• _EXERCISE INSTRUCTIONS_
Nothing but the lines holding the string "data" should appear in the answer. Copy them from the entries.

Stored items from a collection:
....................

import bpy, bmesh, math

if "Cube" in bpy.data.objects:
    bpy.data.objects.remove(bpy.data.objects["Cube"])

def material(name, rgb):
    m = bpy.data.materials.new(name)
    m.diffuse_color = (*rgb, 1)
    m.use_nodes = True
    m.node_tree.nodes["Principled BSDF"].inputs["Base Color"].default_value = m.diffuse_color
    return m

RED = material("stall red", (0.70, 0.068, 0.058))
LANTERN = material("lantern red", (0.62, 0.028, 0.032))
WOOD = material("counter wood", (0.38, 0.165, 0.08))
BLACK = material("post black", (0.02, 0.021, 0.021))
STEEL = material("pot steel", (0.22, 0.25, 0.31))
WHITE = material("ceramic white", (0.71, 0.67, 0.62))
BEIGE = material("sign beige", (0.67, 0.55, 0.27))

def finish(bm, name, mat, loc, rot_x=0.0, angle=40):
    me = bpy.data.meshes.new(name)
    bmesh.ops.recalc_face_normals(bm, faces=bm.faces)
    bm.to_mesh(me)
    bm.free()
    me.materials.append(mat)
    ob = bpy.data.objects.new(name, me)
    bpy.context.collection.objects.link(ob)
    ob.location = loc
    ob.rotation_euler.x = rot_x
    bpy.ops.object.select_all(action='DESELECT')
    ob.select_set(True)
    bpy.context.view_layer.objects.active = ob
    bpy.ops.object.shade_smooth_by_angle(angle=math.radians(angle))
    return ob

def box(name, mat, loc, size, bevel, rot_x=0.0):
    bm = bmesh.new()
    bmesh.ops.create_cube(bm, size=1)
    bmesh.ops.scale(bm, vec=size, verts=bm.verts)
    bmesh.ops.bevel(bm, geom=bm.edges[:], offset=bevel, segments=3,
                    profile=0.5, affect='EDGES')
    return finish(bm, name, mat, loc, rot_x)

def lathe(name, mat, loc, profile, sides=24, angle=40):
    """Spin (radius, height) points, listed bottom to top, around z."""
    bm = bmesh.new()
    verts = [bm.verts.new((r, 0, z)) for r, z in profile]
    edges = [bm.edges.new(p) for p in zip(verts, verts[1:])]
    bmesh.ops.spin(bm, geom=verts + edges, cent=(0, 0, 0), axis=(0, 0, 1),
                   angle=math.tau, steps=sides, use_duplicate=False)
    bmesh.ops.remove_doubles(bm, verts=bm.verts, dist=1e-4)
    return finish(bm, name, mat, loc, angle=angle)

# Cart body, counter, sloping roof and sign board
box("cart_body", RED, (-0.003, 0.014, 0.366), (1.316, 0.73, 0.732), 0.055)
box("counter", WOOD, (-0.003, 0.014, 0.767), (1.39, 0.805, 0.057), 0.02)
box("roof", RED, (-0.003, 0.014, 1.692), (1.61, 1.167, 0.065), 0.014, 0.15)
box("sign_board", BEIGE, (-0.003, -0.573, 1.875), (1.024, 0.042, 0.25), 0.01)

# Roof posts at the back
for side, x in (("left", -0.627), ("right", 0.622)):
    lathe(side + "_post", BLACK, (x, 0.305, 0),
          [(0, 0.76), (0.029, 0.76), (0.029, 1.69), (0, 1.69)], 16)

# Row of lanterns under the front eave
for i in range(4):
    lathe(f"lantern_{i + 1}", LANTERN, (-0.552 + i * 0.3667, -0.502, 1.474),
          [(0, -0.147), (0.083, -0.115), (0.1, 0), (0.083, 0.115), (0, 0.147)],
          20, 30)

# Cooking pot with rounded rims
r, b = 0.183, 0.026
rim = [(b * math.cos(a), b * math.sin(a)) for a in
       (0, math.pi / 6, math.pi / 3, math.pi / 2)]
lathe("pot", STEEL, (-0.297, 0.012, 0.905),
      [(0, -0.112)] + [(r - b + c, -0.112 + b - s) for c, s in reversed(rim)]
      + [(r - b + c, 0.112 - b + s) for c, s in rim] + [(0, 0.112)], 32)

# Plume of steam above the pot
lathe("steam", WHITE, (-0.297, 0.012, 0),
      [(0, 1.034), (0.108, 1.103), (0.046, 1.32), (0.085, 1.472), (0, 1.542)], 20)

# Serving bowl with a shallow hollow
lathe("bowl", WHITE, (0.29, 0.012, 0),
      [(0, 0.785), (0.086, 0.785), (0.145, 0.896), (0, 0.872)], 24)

....................

• _TASK OUTPUT_
if "Cube" in bpy.data.objects:
    bpy.data.objects.remove(bpy.data.objects["Cube"])
    m = bpy.data.materials.new(name)
    me = bpy.data.meshes.new(name)
    ob = bpy.data.objects.new(name, me)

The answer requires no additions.